New editions of MALADJUSTED, VIVA HATE, KILL UNCLE, BONA DRAG and SOUTHPAW GRAMMAR saw altered cover art, reordered track listings (in some cases absenting songs originally included altogether) and the addition of b-sides and unreleased curios. All very nice for the completist, of course, but a rather pedantic course of action for a man purported to be, these days, happy enough in his own skin to leave the past laying as it fell.
There’s no escaping the fact that 1997’s MALADJUSTED – though perfunctory – was underwhelming in the context of its day, but 2009 seemed much too late after the fact for a perverted attempt to rescue general perception by dropping a couple of middleweight songs. Similarly the reordering of 1995’s SOUTHPAW GRAMMAR. This week it’s the turn of 1992’s Mick Ronson-produced glam-rockabilly stomp YOUR ARSENAL to suffer the “reissue! repackage! repackage!” treatment. Surprisingly, in the context of those other revisitations, almost everything about it is right.
The artwork is close to faithful, and the running order is as its day and no additions – which is a head start. The remastering revitalises beef-rockers YOU’RE GONNA NEED SOMEONE ON YOUR SIDE, GLAMOROUS GLUE and TOMORROW (though the closer is, disappointingly, only present in its US single mix – smoothed out and minus quirky music hall piano pay-off).
The Northern hair-pull WE HATE IT WHEN OUR FRIENDS BECOME SUCCESSFUL is delightfully bitchy; languid and beautiful SEASICK YET STILL DOCKED points the way to the disturbed serenity of 1994 follow-up VAUXHALL AND I; and camp-as-you-like singles YOU’RE THE ONE FOR ME, FATTY and CERTAIN PEOPLE I KNOW are the kind of essential / throwaway 45s Bowie did so well in the 1970s. Ah, Bowie… ROCK ‘N’ ROLL SUICIDE (specifically the closing “give me your hands… / You’re wonderful!” section) is lifted wholesale for Morrissey’s torch song I KNOW IT’S GONNA HAPPEN SOMEDAY. In the perfect display of pop eating itself and making a meal of it, a couple of years later Bowie covered Morrissey’s nod. Oh, how we laughed as we swallowed.

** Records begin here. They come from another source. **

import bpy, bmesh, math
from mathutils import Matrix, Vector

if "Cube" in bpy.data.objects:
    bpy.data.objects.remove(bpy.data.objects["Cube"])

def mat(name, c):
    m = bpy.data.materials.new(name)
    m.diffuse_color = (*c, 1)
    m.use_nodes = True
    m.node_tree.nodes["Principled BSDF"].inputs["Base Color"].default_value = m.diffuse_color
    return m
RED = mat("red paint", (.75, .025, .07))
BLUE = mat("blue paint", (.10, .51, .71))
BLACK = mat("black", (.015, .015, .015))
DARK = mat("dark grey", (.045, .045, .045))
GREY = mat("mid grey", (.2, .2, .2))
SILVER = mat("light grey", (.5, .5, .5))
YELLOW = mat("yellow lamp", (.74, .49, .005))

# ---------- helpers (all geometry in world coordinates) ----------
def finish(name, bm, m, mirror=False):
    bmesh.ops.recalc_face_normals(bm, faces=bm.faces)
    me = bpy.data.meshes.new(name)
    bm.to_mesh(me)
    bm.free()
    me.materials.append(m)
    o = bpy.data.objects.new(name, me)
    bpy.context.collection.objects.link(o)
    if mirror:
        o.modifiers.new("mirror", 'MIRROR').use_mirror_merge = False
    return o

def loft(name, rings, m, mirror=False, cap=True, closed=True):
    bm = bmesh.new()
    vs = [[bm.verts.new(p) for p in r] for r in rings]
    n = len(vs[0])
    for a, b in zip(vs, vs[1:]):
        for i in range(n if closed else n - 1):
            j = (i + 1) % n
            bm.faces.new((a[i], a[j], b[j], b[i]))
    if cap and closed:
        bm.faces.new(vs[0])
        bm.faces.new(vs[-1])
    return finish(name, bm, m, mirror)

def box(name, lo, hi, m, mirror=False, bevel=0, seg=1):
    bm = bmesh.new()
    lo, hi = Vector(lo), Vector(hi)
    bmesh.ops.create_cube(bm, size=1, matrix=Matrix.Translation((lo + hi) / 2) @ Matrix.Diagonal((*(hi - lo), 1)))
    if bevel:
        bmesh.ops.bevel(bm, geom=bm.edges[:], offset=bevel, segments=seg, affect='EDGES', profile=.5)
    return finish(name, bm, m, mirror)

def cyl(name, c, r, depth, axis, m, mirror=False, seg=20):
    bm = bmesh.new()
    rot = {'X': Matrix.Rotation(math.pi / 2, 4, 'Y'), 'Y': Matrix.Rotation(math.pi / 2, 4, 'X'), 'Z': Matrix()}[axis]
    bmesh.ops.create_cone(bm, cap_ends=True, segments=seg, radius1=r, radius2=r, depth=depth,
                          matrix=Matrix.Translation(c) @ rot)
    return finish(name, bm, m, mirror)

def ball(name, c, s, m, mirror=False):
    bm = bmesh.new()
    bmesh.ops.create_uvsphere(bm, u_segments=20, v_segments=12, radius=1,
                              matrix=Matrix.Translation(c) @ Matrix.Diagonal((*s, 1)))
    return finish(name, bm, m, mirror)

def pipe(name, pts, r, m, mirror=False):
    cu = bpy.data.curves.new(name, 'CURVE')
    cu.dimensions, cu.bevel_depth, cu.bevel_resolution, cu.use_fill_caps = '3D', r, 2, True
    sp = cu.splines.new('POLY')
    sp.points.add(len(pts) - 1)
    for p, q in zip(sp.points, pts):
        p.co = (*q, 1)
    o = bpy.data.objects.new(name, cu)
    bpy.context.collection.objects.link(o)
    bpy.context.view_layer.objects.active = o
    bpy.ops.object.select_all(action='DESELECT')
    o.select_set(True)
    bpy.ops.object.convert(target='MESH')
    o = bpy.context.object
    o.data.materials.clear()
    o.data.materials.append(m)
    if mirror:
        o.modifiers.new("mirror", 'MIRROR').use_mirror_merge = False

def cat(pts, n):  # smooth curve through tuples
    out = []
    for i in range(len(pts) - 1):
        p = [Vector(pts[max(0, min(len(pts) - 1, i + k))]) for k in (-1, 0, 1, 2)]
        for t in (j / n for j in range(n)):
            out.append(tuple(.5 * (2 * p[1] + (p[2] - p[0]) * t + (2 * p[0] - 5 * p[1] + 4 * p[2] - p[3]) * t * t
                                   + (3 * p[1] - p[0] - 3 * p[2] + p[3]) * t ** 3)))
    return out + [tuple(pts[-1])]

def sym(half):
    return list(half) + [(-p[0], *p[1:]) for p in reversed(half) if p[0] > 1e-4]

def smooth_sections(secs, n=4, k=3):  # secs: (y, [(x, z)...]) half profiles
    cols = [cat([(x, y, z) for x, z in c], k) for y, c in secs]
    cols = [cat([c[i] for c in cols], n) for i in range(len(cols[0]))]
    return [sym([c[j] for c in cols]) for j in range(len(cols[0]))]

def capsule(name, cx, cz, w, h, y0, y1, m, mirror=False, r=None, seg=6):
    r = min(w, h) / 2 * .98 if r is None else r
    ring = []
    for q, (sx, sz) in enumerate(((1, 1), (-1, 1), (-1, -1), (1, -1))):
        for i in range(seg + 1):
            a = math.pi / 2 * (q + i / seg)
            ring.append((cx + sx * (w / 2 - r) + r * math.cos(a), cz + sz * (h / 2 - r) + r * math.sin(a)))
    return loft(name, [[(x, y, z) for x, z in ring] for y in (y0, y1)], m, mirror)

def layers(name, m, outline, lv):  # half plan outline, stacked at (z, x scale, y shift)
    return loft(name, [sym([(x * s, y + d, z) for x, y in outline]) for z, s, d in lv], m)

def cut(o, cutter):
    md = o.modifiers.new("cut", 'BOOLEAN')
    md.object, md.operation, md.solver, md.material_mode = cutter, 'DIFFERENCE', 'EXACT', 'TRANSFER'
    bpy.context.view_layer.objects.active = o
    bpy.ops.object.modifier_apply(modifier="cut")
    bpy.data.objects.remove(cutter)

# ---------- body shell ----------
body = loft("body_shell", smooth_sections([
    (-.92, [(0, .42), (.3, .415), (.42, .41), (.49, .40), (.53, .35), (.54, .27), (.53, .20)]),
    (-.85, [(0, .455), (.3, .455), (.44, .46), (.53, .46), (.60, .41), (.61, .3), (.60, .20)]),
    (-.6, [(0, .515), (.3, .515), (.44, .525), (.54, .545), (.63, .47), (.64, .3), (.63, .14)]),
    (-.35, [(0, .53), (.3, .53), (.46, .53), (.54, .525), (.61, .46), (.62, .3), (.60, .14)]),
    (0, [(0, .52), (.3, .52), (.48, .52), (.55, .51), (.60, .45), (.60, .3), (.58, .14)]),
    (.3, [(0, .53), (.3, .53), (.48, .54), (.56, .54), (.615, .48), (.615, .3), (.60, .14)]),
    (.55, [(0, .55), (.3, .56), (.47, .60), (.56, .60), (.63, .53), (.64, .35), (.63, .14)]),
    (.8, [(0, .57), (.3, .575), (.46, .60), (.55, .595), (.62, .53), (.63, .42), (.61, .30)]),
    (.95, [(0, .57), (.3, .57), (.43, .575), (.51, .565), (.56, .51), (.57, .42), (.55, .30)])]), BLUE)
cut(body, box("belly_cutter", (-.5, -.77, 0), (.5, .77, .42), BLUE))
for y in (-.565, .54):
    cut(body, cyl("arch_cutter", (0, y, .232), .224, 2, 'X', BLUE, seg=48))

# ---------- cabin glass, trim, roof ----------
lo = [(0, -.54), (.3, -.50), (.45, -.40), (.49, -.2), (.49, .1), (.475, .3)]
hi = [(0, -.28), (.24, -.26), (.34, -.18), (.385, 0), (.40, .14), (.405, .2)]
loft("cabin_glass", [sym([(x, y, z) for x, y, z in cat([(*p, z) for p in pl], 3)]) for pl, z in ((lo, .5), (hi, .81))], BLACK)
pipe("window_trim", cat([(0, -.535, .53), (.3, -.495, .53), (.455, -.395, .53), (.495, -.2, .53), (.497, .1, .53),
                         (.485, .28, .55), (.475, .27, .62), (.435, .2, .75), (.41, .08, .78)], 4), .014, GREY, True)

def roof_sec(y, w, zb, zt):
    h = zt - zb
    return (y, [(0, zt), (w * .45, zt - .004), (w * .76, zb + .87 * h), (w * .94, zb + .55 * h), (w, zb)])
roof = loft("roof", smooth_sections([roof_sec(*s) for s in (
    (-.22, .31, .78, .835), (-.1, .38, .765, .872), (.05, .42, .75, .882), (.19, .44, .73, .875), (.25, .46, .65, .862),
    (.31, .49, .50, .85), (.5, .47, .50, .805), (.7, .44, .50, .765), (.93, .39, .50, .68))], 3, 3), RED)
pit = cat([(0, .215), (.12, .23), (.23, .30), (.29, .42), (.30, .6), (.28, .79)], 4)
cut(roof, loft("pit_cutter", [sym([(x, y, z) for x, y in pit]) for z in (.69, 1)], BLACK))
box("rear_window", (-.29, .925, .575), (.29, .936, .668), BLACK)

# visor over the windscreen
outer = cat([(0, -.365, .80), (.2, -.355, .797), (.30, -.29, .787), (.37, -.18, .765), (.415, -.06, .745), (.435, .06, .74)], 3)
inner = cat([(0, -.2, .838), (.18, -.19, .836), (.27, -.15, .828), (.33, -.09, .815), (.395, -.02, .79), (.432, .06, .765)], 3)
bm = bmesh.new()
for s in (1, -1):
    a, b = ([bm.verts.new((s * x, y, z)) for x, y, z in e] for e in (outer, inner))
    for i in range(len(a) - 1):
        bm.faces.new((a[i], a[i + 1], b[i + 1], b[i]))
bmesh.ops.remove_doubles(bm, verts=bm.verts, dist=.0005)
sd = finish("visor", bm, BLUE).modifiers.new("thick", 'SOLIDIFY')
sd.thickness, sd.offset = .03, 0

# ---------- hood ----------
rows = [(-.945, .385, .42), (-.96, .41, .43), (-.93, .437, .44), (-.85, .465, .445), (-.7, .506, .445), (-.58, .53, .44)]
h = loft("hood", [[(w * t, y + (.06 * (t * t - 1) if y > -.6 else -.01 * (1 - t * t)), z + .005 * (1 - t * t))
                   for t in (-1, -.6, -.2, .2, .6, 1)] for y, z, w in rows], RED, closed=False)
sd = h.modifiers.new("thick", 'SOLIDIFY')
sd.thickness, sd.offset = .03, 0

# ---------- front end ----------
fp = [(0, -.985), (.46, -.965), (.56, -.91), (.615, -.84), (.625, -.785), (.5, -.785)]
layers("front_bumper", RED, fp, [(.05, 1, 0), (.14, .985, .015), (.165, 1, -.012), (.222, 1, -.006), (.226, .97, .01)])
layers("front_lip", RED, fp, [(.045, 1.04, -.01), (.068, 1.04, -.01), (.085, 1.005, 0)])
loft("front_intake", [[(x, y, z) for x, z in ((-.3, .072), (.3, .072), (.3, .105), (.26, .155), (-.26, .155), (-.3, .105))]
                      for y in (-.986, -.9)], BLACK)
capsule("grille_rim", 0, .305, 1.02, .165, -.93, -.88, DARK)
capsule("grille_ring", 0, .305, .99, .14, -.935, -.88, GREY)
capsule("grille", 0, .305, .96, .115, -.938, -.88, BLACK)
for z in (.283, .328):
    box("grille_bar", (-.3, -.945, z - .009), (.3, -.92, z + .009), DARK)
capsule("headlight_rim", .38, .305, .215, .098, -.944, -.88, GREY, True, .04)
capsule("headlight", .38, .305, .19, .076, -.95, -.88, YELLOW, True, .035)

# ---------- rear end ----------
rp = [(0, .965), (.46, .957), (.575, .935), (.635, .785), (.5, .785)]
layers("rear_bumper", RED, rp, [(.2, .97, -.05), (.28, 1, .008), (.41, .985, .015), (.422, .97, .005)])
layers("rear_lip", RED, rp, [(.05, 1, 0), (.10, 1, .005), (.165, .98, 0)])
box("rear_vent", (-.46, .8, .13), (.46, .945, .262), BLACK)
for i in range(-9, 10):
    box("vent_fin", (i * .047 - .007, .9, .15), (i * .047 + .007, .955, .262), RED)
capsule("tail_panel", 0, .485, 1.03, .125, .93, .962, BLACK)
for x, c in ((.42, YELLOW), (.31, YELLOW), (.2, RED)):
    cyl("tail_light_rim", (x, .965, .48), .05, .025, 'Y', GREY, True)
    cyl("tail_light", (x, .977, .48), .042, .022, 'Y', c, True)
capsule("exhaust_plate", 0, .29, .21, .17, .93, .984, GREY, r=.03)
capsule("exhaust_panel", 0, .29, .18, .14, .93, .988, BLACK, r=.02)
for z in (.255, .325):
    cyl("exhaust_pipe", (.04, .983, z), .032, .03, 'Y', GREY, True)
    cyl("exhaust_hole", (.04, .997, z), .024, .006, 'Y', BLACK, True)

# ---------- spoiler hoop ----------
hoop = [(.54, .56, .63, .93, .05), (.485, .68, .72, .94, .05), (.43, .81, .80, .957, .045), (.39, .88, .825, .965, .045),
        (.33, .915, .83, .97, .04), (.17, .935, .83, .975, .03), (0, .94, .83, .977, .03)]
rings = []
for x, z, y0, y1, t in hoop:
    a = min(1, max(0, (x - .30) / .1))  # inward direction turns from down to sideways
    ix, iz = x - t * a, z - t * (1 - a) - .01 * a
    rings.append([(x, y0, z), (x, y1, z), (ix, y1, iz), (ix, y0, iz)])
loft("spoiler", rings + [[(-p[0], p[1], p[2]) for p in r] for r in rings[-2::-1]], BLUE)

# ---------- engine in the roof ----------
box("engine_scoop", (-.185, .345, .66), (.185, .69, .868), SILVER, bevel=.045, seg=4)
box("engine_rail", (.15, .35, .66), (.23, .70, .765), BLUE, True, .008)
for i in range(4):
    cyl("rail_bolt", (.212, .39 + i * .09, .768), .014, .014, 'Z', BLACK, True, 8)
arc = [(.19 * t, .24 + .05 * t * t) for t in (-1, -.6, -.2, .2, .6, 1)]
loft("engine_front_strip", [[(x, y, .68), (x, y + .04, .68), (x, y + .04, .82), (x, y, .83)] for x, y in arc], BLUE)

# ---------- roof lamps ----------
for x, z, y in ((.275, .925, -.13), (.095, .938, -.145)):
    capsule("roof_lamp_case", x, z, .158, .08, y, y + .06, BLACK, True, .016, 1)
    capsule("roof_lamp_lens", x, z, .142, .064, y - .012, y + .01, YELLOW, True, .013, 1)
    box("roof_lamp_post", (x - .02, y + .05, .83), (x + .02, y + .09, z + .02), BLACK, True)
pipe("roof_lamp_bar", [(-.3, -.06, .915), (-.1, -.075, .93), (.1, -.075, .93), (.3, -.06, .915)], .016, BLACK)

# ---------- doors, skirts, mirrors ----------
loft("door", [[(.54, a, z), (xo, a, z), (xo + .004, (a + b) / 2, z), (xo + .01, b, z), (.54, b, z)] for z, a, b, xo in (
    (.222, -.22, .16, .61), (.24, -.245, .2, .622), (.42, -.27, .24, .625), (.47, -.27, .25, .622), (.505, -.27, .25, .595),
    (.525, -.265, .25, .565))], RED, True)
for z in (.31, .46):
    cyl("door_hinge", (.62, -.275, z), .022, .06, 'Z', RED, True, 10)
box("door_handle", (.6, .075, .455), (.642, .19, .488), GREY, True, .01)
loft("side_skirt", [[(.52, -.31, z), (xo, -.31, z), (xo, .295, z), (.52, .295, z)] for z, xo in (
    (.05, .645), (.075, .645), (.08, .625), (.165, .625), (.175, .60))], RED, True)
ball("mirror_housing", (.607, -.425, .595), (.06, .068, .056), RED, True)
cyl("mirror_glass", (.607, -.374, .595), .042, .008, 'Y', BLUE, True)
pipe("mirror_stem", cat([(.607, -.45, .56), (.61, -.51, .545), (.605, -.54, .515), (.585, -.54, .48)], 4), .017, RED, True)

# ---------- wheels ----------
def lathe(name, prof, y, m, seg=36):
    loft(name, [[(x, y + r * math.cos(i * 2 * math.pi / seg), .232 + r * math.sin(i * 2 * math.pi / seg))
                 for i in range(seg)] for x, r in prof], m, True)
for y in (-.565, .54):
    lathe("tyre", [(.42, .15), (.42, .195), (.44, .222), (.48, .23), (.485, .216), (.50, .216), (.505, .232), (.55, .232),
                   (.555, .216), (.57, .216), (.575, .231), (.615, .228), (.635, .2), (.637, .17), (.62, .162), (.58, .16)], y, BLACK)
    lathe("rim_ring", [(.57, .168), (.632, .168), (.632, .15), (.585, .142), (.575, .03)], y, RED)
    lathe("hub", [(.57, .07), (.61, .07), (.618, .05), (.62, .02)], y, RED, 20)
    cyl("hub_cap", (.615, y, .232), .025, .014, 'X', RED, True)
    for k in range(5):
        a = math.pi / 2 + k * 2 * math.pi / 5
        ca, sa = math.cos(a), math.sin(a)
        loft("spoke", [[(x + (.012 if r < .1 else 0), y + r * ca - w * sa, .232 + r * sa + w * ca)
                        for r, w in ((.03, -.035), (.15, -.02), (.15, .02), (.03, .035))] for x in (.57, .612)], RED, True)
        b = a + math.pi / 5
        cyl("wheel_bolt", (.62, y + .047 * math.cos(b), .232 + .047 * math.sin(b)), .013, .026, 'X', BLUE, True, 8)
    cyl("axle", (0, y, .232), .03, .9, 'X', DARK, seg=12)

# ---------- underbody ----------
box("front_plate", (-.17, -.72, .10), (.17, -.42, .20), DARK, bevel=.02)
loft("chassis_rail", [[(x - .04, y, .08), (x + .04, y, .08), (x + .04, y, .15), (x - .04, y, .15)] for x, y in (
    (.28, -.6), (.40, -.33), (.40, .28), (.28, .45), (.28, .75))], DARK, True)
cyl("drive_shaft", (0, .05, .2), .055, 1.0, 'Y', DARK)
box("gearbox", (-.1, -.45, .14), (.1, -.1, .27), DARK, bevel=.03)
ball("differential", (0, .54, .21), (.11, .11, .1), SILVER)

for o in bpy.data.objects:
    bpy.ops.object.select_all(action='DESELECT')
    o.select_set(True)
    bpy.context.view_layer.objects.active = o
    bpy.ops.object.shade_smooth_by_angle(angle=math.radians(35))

Back ‘in a band’ and strengthened by the gang mentality, Morrissey’s preoccupation with toughing out the claustrophobic atmospheres of the early 70s – his teenage years – finds bruising form in two lyrically misunderstood moments of exquisite social observation. Both are delivered in character; the football hooligan of floodlit fight anthem WE’LL LET YOU KNOW (“We’re all smiles then – honest, I swear – it’s the turnstiles that make us hostile” and “We are the last truly British people you will ever know”); and the troubled skinhead of THE NATIONAL FRONT DISCO, struggling to find any identity and purpose in an England blame-shifting ills onto immigrants (“You want the day to come sooner when you settle the score” / “England for the English!”).
That Morrissey would write from the psyche of these misfire misfits reflects only YOUR ARSENAL’s preoccupation with exploring (perhaps a construct of) the English working class masculinity of his youth. By refusing to explain his intent, though, the backlash from an already bored press was inevitable. But not entirely deserved – it was not long until similar eulogies to this noble, corrupt, beautiful and disgusting land of hope, horror, joy and ugly glory became de rigueur.
YOUR ARSENAL, then. Morrissey’s first ‘classic’ solo album; violent, vitriolic, shocking, stupid, clever, clumsy, bold, brassy and brilliant. But still seeming to be only a warm up for the masterpiece to follow.